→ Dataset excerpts
+===+

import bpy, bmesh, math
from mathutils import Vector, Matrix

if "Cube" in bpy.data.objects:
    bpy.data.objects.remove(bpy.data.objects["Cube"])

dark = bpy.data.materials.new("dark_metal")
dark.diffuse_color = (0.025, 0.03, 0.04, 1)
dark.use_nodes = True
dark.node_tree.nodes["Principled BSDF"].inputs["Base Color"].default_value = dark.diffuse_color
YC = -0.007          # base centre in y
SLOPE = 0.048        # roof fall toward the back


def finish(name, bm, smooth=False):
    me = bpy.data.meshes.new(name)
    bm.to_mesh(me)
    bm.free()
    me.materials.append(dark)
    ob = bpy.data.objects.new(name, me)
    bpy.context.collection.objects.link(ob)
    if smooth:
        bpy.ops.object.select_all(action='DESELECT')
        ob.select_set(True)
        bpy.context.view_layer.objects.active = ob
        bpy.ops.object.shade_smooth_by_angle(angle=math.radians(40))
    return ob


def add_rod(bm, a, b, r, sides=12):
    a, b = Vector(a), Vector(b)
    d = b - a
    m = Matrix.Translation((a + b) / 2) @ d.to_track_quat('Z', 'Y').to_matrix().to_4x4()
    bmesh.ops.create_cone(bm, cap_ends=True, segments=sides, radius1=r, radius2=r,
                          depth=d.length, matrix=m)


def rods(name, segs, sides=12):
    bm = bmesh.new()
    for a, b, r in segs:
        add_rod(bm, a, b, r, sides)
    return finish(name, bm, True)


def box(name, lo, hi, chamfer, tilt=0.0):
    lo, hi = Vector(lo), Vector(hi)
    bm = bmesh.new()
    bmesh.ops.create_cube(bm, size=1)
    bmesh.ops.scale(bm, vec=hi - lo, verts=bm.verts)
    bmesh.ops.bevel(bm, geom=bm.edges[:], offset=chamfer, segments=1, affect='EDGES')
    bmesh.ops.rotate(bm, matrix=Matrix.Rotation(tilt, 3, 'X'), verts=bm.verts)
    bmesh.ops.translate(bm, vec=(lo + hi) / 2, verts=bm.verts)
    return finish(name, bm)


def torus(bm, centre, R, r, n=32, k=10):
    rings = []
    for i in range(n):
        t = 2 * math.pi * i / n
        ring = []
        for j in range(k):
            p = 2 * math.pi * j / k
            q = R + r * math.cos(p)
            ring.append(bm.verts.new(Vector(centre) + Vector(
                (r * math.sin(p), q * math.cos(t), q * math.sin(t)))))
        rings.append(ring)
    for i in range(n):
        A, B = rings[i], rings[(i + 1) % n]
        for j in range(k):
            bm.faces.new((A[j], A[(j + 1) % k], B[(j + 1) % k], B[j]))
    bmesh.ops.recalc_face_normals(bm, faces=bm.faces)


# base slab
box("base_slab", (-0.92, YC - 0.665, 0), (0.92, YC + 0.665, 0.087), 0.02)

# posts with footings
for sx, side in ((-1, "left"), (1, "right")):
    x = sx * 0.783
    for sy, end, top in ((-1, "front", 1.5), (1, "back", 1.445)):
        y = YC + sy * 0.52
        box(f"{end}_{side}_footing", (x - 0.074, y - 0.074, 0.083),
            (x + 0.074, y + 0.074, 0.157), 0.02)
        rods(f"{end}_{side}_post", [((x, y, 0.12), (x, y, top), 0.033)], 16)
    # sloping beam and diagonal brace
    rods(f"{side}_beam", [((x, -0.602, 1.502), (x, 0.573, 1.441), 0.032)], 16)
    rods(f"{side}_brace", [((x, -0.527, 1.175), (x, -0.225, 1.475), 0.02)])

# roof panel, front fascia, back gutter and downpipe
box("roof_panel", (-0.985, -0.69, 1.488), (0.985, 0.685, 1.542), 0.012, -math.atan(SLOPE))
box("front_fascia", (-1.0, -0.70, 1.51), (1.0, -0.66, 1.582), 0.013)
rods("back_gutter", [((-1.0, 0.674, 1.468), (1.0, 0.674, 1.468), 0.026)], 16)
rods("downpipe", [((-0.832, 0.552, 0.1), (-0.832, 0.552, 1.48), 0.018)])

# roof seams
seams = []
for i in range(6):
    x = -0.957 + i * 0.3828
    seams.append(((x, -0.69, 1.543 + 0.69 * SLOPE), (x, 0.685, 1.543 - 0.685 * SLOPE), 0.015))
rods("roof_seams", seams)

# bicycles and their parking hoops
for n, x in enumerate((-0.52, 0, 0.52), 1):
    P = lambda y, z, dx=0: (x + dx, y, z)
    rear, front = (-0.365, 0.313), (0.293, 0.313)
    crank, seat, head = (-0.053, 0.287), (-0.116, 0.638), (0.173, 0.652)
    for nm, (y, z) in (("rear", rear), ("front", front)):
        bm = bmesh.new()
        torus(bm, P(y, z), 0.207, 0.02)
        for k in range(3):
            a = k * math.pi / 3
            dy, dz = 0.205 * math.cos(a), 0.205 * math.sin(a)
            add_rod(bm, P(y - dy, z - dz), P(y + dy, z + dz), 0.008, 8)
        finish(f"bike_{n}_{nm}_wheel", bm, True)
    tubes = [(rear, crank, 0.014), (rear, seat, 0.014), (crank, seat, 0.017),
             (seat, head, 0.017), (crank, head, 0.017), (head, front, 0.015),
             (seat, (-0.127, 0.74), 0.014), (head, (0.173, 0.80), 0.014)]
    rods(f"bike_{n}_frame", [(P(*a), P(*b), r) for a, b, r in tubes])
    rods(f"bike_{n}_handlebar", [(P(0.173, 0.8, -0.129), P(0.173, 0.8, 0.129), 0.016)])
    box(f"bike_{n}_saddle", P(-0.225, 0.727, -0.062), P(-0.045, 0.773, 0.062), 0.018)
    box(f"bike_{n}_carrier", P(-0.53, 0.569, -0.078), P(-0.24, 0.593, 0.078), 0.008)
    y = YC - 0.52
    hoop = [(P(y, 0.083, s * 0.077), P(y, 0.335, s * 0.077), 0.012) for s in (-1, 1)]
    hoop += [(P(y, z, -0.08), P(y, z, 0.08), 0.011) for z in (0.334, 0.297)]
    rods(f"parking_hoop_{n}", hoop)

+===+

→ What you should do
The response must contain each line above that holds the string "rods".

→ Task answer
def rods(name, segs, sides=12):
        rods(f"{end}_{side}_post", [((x, y, 0.12), (x, y, top), 0.033)], 16)
    rods(f"{side}_beam", [((x, -0.602, 1.502), (x, 0.573, 1.441), 0.032)], 16)
    rods(f"{side}_brace", [((x, -0.527, 1.175), (x, -0.225, 1.475), 0.02)])
rods("back_gutter", [((-1.0, 0.674, 1.468), (1.0, 0.674, 1.468), 0.026)], 16)
rods("downpipe", [((-0.832, 0.552, 0.1), (-0.832, 0.552, 1.48), 0.018)])
rods("roof_seams", seams)
    rods(f"bike_{n}_frame", [(P(*a), P(*b), r) for a, b, r in tubes])
    rods(f"bike_{n}_handlebar", [(P(0.173, 0.8, -0.129), P(0.173, 0.8, 0.129), 0.016)])
    rods(f"parking_hoop_{n}", hoop)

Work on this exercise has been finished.